**Problem statement:** How many lines in the entries below include the word "meshes"? Respond with the number only.

(Beginning of Supplied records)

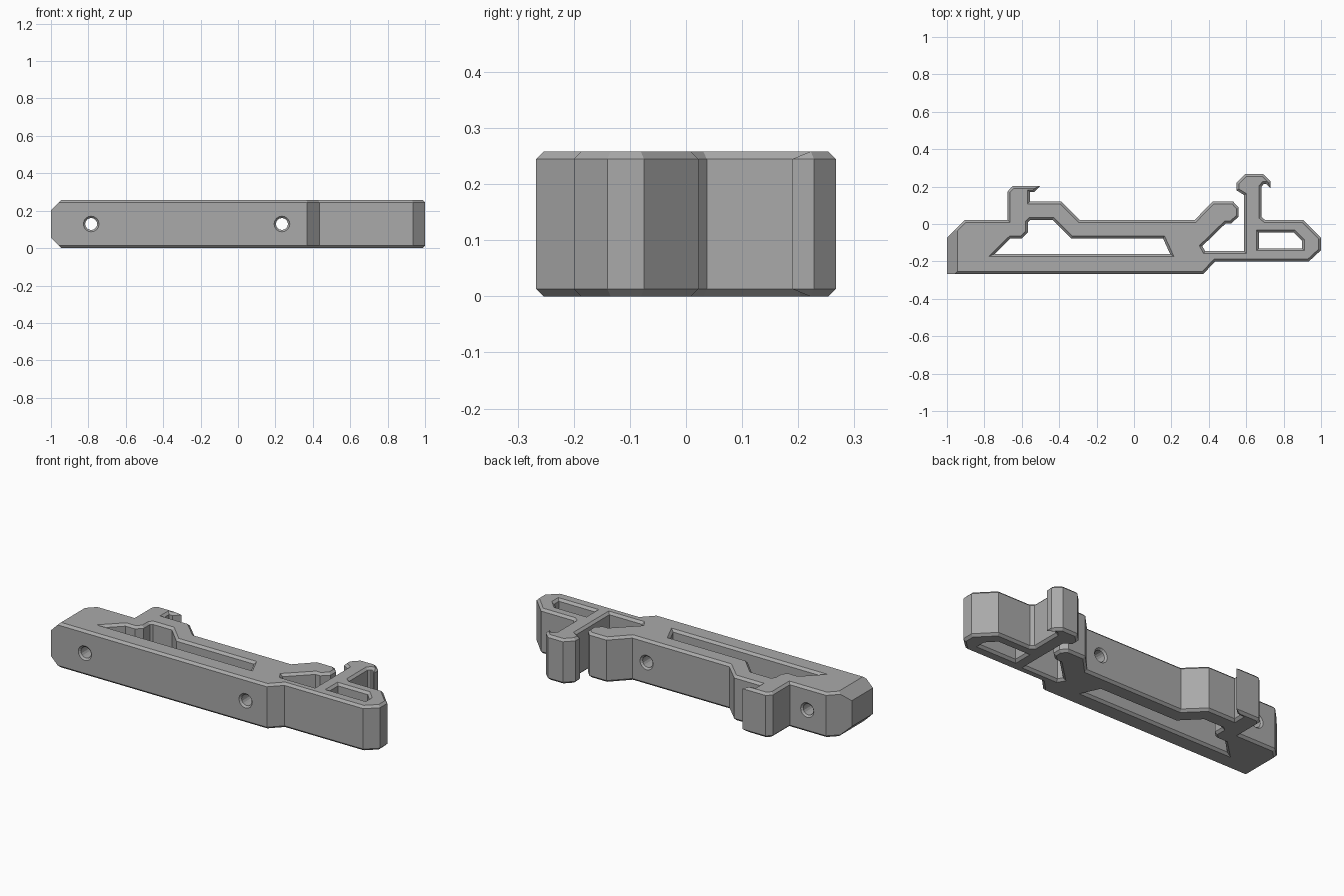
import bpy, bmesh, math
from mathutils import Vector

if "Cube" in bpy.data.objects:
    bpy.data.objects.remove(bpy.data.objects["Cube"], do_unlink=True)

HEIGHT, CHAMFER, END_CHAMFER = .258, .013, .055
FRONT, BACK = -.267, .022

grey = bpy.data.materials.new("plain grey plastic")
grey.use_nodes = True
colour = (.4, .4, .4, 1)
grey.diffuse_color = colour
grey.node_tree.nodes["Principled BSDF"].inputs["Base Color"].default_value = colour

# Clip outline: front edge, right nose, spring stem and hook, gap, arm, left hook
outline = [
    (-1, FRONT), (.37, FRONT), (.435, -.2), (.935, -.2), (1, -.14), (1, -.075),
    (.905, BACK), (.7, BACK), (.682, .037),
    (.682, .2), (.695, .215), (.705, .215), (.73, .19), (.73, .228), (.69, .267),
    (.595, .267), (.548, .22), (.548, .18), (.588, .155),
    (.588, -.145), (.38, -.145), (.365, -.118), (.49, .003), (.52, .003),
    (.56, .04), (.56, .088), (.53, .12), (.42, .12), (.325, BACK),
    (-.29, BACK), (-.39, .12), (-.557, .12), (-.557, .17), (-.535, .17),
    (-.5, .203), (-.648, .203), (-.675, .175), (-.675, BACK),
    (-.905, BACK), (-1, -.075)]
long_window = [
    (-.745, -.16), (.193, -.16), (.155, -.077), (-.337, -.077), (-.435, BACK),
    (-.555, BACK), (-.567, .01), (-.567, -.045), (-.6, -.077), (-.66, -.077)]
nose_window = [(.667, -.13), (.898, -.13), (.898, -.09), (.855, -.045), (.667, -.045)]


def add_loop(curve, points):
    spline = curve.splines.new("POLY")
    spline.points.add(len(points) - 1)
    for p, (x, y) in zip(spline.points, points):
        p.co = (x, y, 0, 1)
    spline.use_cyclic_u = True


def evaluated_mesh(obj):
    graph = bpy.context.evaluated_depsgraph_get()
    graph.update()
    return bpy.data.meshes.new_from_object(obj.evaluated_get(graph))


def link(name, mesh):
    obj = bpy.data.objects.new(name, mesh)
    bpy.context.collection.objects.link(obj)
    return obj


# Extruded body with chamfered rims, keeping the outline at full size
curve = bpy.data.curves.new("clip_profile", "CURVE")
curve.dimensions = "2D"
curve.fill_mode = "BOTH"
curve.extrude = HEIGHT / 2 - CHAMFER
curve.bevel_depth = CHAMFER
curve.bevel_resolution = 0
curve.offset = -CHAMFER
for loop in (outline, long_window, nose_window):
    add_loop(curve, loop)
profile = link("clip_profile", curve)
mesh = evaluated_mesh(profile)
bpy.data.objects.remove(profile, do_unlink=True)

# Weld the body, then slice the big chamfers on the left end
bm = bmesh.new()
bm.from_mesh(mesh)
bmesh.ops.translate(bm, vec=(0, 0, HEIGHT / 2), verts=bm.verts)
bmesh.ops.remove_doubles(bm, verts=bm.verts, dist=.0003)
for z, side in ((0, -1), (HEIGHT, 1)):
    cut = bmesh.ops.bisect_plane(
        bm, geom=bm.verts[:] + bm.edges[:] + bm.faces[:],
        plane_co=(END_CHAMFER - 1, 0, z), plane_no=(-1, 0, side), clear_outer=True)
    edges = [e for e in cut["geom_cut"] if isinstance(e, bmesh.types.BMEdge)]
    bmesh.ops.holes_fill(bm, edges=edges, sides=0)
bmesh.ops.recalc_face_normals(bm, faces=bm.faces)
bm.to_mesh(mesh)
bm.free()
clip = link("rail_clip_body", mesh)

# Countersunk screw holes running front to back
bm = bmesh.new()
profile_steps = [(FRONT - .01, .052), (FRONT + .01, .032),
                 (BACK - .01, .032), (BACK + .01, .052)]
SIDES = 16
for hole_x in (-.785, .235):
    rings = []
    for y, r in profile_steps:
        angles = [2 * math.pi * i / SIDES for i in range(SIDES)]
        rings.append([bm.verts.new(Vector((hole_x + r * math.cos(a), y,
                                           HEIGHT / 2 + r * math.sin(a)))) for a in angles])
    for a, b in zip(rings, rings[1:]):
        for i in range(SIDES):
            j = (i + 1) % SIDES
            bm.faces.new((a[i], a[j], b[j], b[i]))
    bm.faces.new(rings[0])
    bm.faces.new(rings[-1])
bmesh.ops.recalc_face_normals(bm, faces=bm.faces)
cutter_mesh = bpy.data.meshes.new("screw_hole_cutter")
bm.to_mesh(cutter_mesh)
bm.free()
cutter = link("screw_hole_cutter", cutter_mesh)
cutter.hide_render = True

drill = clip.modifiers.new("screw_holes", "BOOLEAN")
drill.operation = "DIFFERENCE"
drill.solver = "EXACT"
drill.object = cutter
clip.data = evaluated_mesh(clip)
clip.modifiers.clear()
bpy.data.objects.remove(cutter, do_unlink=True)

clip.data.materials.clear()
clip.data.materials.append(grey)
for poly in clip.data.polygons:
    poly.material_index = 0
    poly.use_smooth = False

(End of Supplied records)
(Beginning of Supplied records)

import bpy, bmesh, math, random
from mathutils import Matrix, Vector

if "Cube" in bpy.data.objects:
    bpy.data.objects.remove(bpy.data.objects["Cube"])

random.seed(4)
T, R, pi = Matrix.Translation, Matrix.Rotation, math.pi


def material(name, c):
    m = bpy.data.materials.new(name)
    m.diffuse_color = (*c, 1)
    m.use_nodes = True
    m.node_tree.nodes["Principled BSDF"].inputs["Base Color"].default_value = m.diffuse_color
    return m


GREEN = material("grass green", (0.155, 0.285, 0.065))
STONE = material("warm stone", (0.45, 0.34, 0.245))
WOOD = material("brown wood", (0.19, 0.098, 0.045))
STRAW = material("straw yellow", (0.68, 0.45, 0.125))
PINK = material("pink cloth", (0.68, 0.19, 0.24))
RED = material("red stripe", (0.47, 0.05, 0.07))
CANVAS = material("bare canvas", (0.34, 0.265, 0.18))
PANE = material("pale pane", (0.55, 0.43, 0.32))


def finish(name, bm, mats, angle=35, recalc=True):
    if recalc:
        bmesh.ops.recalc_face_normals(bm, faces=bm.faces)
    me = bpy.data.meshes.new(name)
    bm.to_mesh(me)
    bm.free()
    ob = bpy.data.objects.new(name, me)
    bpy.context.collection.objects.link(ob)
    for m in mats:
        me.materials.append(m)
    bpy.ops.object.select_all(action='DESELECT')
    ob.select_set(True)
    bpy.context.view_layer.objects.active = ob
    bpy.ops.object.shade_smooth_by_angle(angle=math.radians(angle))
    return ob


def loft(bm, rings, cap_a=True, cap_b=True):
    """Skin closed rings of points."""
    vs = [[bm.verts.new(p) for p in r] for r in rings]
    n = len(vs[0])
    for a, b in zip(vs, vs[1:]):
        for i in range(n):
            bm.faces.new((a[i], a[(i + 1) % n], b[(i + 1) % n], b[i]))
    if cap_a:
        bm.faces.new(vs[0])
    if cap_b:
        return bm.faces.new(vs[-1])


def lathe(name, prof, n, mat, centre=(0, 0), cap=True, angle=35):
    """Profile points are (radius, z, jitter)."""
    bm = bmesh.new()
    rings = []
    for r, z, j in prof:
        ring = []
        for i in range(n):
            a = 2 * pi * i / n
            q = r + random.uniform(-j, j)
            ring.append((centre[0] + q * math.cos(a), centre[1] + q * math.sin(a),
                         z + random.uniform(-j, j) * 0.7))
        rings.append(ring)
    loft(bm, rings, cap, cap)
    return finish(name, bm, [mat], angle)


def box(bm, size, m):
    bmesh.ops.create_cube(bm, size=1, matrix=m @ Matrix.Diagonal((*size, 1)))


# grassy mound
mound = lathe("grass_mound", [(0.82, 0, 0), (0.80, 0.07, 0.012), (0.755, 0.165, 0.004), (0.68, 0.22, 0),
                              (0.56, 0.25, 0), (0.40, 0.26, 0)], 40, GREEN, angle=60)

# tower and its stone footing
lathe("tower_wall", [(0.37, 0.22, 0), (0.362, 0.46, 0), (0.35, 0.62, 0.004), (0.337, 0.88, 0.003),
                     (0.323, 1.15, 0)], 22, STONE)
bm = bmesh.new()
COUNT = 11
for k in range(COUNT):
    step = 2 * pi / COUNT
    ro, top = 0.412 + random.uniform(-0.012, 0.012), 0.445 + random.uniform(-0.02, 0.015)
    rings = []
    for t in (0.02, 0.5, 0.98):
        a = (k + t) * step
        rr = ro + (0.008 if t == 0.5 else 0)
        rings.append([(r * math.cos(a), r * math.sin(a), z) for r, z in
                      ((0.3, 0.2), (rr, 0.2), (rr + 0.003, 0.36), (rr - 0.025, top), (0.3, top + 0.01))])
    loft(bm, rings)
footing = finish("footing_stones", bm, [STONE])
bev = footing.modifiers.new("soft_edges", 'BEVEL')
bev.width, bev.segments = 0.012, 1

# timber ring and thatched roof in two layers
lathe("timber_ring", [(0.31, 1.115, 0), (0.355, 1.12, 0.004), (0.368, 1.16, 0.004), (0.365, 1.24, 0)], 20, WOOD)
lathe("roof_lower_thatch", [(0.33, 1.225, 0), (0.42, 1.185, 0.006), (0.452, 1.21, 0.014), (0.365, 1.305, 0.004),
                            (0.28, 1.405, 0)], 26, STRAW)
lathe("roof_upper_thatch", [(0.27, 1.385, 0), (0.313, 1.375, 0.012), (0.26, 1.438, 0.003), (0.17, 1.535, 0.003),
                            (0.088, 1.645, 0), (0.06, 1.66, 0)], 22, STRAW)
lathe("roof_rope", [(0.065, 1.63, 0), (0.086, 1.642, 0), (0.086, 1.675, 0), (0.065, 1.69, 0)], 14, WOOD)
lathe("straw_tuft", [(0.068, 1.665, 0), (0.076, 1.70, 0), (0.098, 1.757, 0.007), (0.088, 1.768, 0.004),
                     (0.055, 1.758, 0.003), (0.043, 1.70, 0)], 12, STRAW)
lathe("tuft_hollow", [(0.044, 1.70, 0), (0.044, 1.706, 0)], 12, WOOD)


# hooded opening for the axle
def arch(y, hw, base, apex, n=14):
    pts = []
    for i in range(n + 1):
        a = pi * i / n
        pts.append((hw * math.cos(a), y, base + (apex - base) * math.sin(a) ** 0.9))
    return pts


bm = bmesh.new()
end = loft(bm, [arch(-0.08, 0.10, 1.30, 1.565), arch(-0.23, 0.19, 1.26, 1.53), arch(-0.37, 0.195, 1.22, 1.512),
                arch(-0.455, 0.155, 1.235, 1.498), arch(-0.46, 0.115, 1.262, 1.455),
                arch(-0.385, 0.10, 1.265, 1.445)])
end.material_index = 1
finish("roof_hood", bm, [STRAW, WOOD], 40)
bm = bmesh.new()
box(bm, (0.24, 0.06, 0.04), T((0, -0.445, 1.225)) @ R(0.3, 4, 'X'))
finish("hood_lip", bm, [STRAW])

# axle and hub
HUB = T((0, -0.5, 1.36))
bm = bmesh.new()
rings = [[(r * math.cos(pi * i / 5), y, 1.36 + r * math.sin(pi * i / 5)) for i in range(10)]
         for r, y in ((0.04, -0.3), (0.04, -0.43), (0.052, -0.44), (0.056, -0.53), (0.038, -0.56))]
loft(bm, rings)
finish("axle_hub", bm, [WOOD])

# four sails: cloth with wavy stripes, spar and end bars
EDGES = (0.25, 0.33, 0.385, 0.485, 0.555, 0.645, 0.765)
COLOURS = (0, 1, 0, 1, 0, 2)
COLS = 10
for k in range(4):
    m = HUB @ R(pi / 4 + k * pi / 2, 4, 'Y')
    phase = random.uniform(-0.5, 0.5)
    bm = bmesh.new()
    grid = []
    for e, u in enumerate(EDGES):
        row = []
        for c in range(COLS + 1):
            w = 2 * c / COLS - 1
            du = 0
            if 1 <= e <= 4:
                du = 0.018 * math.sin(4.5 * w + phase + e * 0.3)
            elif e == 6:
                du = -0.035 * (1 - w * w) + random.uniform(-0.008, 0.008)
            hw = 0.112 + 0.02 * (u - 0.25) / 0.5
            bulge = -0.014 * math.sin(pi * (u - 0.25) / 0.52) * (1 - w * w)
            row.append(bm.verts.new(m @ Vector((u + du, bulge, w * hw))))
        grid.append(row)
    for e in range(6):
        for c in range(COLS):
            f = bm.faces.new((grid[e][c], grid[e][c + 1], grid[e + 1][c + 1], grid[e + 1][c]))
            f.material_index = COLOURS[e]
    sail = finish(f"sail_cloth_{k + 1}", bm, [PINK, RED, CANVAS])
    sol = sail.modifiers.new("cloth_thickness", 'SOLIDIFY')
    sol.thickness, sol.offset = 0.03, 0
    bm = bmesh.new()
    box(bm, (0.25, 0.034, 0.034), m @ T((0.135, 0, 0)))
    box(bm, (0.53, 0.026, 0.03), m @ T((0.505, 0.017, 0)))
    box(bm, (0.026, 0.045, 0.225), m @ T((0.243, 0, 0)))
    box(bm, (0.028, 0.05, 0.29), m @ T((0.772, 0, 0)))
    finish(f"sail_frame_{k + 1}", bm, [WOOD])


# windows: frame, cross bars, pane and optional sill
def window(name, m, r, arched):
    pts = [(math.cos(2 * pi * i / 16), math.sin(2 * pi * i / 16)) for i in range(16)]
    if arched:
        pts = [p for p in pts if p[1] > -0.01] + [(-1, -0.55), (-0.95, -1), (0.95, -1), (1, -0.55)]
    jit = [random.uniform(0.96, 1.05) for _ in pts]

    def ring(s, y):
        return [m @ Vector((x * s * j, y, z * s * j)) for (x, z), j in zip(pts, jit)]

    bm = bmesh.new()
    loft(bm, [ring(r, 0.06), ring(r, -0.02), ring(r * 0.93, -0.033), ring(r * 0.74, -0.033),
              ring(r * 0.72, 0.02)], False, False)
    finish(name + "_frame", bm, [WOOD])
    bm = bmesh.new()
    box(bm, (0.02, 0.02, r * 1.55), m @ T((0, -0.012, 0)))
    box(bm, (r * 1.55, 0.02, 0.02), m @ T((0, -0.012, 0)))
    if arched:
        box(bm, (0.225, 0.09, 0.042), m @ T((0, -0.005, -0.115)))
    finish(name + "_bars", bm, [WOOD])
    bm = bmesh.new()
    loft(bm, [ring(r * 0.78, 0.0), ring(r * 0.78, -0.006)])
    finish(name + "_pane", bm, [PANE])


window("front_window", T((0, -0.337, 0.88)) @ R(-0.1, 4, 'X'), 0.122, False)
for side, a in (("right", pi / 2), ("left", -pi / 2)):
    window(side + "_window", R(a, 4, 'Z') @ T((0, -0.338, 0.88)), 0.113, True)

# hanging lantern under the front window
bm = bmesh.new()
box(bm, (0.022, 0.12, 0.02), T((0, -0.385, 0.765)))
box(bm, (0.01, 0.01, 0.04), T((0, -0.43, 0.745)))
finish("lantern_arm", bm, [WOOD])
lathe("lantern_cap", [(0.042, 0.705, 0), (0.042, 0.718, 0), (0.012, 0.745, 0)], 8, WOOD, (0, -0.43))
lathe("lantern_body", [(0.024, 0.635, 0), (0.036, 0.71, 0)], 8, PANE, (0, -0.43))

(End of Supplied records)
(Beginning of Supplied records)

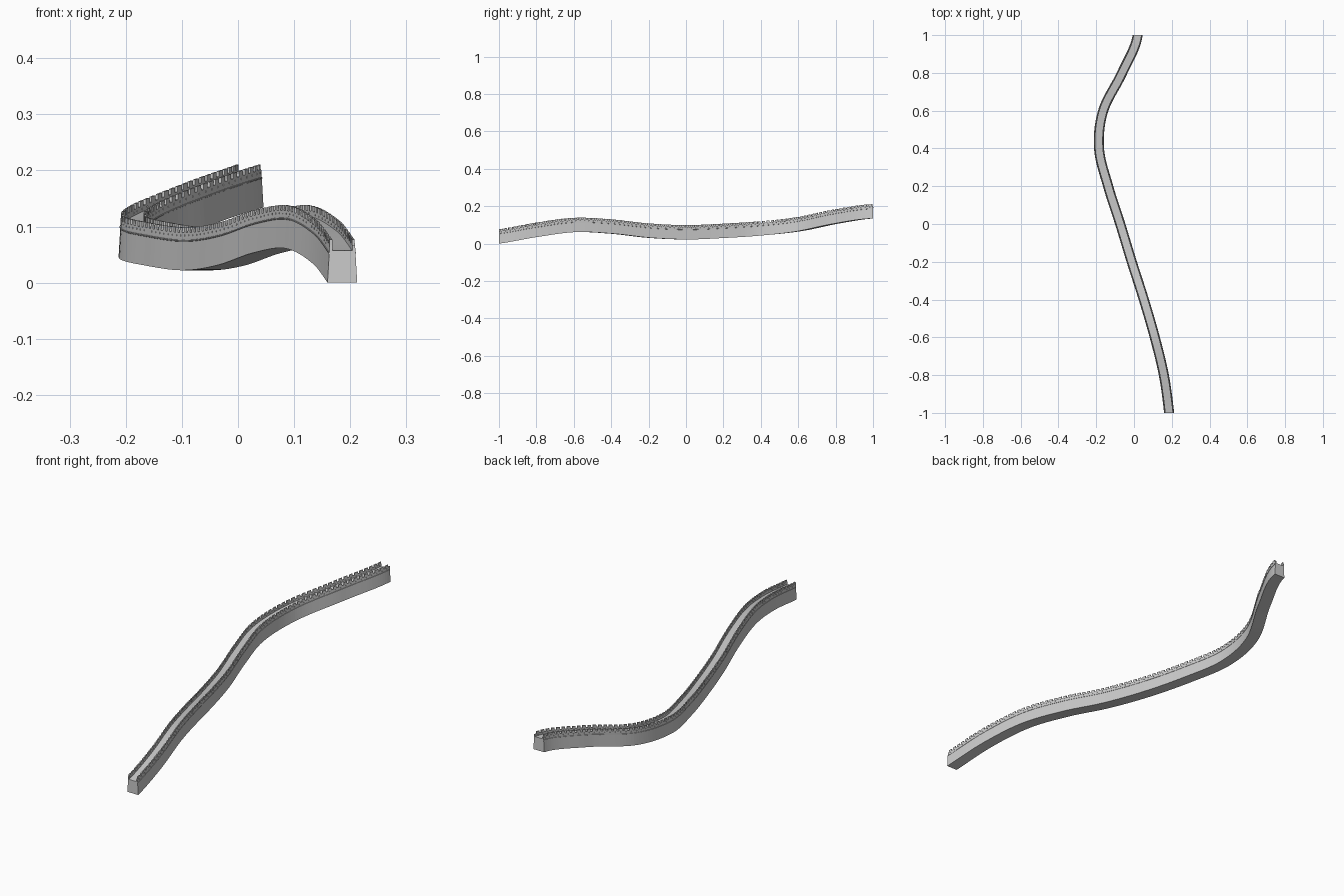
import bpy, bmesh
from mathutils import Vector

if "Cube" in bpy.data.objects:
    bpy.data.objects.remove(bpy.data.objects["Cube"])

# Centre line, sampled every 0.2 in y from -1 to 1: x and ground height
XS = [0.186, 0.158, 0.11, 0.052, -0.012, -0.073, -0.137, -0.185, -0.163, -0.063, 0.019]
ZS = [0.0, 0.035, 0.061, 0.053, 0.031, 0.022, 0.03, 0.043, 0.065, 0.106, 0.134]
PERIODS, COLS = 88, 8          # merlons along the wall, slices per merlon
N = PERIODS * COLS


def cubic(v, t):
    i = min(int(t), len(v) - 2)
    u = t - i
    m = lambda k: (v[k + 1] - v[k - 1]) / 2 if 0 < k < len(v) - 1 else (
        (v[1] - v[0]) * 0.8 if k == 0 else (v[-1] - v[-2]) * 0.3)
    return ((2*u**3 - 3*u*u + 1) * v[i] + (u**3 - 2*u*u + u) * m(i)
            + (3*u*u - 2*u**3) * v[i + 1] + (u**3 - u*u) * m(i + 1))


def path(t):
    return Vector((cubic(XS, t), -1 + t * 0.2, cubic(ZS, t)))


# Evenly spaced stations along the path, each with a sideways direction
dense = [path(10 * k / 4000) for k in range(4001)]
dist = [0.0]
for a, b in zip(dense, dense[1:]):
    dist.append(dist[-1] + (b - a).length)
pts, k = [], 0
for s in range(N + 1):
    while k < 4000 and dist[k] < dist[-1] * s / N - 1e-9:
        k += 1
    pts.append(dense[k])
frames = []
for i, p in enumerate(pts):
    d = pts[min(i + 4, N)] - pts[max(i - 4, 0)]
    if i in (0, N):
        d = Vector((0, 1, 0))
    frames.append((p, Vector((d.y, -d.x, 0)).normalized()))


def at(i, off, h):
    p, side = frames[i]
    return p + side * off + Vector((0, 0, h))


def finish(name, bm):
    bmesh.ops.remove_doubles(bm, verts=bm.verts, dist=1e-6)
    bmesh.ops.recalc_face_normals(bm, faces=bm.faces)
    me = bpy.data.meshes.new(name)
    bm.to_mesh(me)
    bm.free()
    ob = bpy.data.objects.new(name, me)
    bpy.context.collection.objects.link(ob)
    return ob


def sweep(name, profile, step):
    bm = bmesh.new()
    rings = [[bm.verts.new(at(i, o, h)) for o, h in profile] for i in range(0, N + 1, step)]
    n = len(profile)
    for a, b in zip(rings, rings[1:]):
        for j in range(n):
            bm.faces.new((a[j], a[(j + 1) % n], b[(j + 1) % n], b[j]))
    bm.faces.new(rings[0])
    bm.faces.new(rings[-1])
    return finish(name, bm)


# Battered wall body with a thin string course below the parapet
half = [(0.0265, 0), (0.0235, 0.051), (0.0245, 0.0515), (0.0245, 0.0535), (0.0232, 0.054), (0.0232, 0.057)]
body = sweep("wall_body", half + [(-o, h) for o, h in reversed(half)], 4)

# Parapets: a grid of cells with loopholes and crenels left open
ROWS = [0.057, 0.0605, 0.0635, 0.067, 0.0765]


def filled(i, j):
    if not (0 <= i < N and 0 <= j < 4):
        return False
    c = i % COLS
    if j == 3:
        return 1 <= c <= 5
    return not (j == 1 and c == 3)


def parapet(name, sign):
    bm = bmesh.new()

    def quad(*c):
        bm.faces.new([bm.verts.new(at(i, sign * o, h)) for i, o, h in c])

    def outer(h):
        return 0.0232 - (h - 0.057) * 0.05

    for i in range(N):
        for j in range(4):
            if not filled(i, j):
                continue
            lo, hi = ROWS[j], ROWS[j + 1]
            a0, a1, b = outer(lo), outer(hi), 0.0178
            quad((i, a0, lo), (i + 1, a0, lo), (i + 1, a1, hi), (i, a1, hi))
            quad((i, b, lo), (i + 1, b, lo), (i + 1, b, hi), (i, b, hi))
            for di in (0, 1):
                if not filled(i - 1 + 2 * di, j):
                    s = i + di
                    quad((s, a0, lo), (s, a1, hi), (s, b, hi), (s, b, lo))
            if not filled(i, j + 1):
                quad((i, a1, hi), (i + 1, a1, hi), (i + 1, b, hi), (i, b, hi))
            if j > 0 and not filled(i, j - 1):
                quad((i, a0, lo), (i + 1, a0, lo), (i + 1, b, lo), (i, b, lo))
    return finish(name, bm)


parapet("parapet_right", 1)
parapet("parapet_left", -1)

(End of Supplied records)

**The completed task:** 4